Princeton Council introduces 2022 budget with first increase in two years


Princeton property owners will see a 1-cent increase in the municipal property tax rate – the first increase in two years – under the $68.2 million municipal budget for 2022 that was introduced by the Princeton Council at its March 14 meeting.

A public hearing and final action on the proposed spending plan has been set for the Princeton Council’s April 11 meeting, which starts at 7 p.m.

The municipal property tax rate will increase from 50 cents per $100 of assessed value to 51 cents.
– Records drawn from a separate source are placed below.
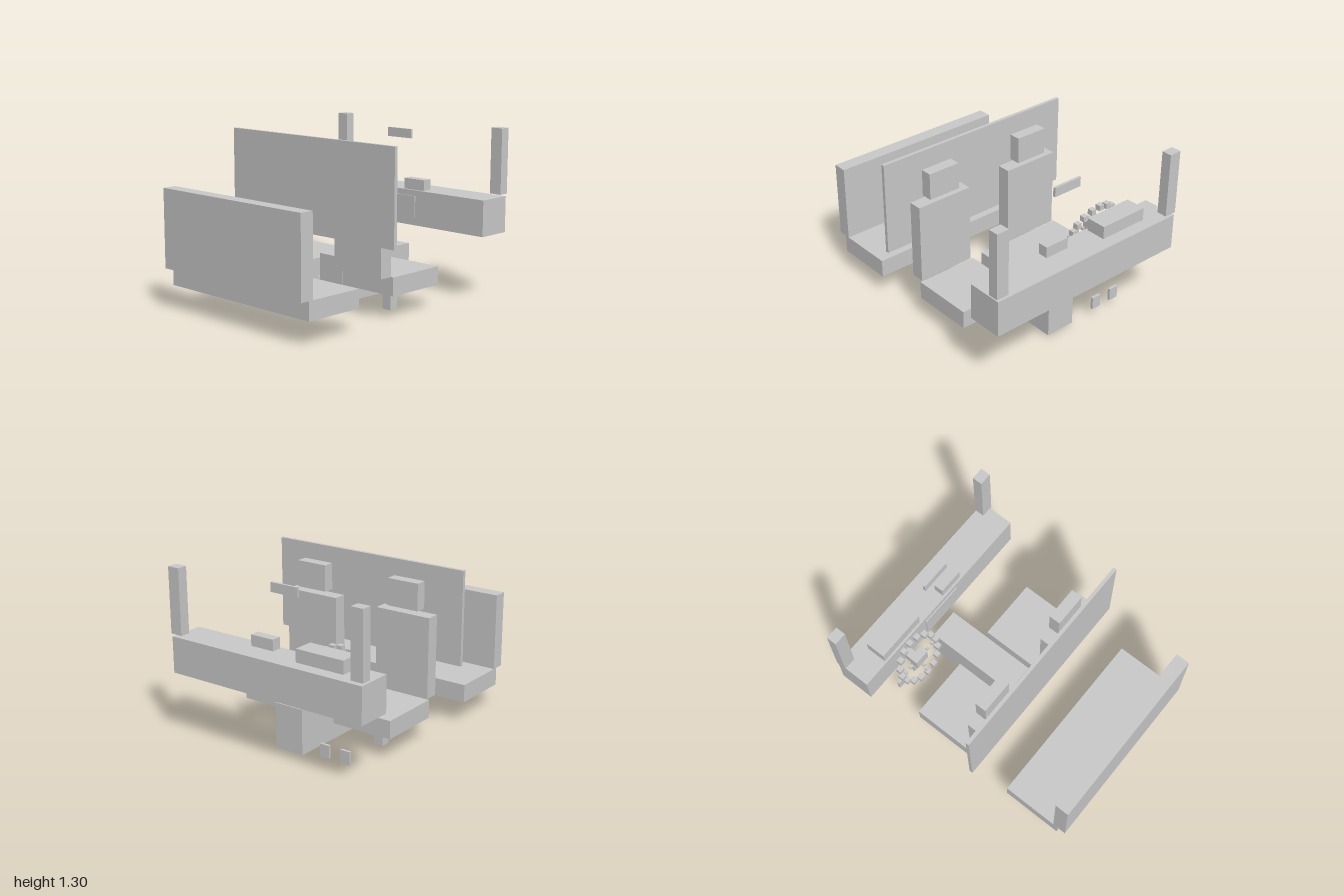
import * as THREE from 'three';

const grey = new THREE.MeshStandardMaterial({ color: 0xcacaca });
grey.name = 'light grey';

// Box given by its extents along each axis
function block(parent, name, [x0, x1], [y0, y1], [z0, z1]) {
  const mesh = new THREE.Mesh(new THREE.BoxGeometry(x1 - x0, y1 - y0, z1 - z0), grey);
  mesh.position.set((x0 + x1) / 2, (y0 + y1) / 2, (z0 + z1) / 2);
  mesh.name = name;
  parent.add(mesh);
}

const around = (c, w) => [c - w / 2, c + w / 2];

function group(parent, name) {
  const g = new THREE.Group();
  g.name = name;
  parent.add(g);
  return g;
}

// Front seat on a single post, with a floating headrest
function frontSeat(parent, name, x) {
  const seat = group(parent, name);
  block(seat, 'cushion', around(x, 0.49), [0.178, 0.315], [-0.432, 0.058]);
  block(seat, 'backrest', around(x, 0.453), [0.315, 0.925], [0.062, 0.166]);
  block(seat, 'headrest', around(x, 0.257), [0.957, 1.16], [0.061, 0.148]);
  block(seat, 'post', around(x, 0.077), [0, 0.178], [-0.222, -0.146]);
}

// Tilted ring of small cubes with three spokes
function steeringWheel(parent) {
  const wheel = group(parent, 'steeringWheel');
  const cx = -0.411, cy = 0.689, cz = -0.597;
  const radius = 0.187, tilt = 0.382;
  const cube = (name, r, a, size) => {
    const up = r * Math.sin(a);
    block(wheel, name,
      around(cx + r * Math.cos(a), size),
      around(cy + up * Math.cos(tilt), size),
      around(cz - up * Math.sin(tilt), size));
  };
  for (let i = 0; i < 16; i++) cube('rimSegment', radius, (i * Math.PI) / 8, 0.042);
  for (const a of [0, Math.PI, -Math.PI / 2]) {
    for (const r of [0.093, 0.149]) cube('spokeSegment', r, a, 0.022);
  }
  block(wheel, 'hub', around(cx, 0.118), [0.638, 0.743], [-0.632, -0.565]);
  block(wheel, 'steeringColumn', around(cx, 0.066), [0.561, 0.638], [-0.728, -0.62]);
}

export function createModel() {
  const model = new THREE.Group();
  model.name = 'cabinInterior';

  // Dashboard and what sits on it
  block(model, 'dashboard', [-0.828, 0.828], [0.512, 0.785], [-1, -0.728]);
  block(model, 'instrumentHood', [-0.61, -0.215], [0.785, 0.882], [-0.903, -0.746]);
  block(model, 'dashBox', [0.05, 0.245], [0.785, 0.868], [-0.823, -0.746]);
  block(model, 'dashPanel', [-0.177, 0.177], [0.572, 0.74], [-0.734, -0.719]);
  block(model, 'mirror', [-0.117, 0.117], [1.18, 1.25], [-0.756, -0.736]);
  steeringWheel(model);

  // Windscreen pillars
  for (const s of [-1, 1]) {
    block(model, s > 0 ? 'leftPillar' : 'rightPillar', around(s * 0.788, 0.097), [0.805, 1.297], [-1, -0.922]);
  }

  // Pedals
  for (const x of [-0.51, -0.335]) {
    block(model, 'pedal', around(x, 0.078), [0.073, 0.17], [-0.756, -0.736]);
  }

  // Centre console and front seats
  block(model, 'console', [-0.118, 0.118], [0.022, 0.365], [-0.728, 0.01]);
  frontSeat(model, 'leftSeat', 0.411);
  frontSeat(model, 'rightSeat', -0.411);

  // Partition and rear bench
  block(model, 'partition', [-0.818, 0.818], [0.56, 1.266], [0.208, 0.235]);
  const bench = group(model, 'rearBench');
  block(bench, 'cushion', [-0.706, 0.706], [0.178, 0.315], [0.461, 0.93]);
  block(bench, 'backrest', [-0.706, 0.706], [0.315, 0.904], [0.893, 1]);

  return model;
}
The owner of a house assessed at the town average of $844,781 will pay $4,308 in municipal property taxes, or $97 more than the 2021 municipal property tax.

A house assessed at $500,000 would pay $2,550 in municipal property taxes and a house assessed at $1.2 million would pay $6,120 in municipal property taxes to support the 2022 municipal budget.

A Princeton property owner’s tax bill includes the municipal property, library and open space taxes, the school district property tax and the Mercer County property and open space taxes.

Property taxes are levied on residential and non-residential properties with the exception of those that are tax-exempt under law. Tax-exempt properties include governmental and educational facilities, as well as religious-affiliated properties.

Princeton Councilwoman Michelle Pirone-Lambros said the Princeton Council held to a zero tax rate increase during the two years that the town was battling the COVID-19 pandemic, despite a significant decline in municipal revenues.

“We had to dip into surplus. We were fortunate to receive federal funds through the American Rescue Plan, which allowed us to not increase municipal property taxes,” Pirone Lambros said.

“We feel now that we are recovering (from the pandemic) and yet have not recovered all of our pre-COVID-19 non-tax revenues, that this increase will allow us to replenish our surplus and also cover the additional expenses our growing town is incurring,” Pirone Lambros said.

The main source of revenue to support the spending plan is property taxes. The amount to be raised by property taxes to support the 2022 budget is $36.6 million.

The 2022 municipal budget anticipates using $9 million in surplus fund as a source of revenue. The surplus account was $16.8 million on Dec. 31, 2021.

Miscellaneous revenue totals $21.5 million. This includes revenue from licenses, fees and permits, municipal court fines and costs, and the hotel and motel tax.

The town expects to generate $55,000 in licenses for alcoholic beverages and $350,000 in fees and permits. Municipal court revenue is expected to be $550,000, and the hotel and motel tax will generate $50,000.

Princeton University will contribute $3.7 million as its fair share toward the budget. It will contribute an additional $150,000 to help support the Princeton Fire Department’s paid firefighters.

Payments in lieu of taxes from the Institute for Advanced Study amounts to $250,000. The Tenacre Foundation will contribute $500,000.

Additional payments in lieu of taxes include $350,000 from Princeton Community Village and $100,000 from Elm Court.

Princeton will receive $2.4 million in state aid as a source of revenue.

On the expenditure side of the budget, $7.7 million has been allocated for the Princeton Police Department and $1.1 million for the Princeton Fire Department.

The budget also earmarks $4 million for the Department of Public Works, which includes Road Repair and Maintenance, Public Buildings and Grounds, and vehicle maintenance budgets.

Finally, $1.5 million is included in the budget for pension contributions to the Public Employees Retirement System and $2.2 million for the Police and Firemen’s Retirement System.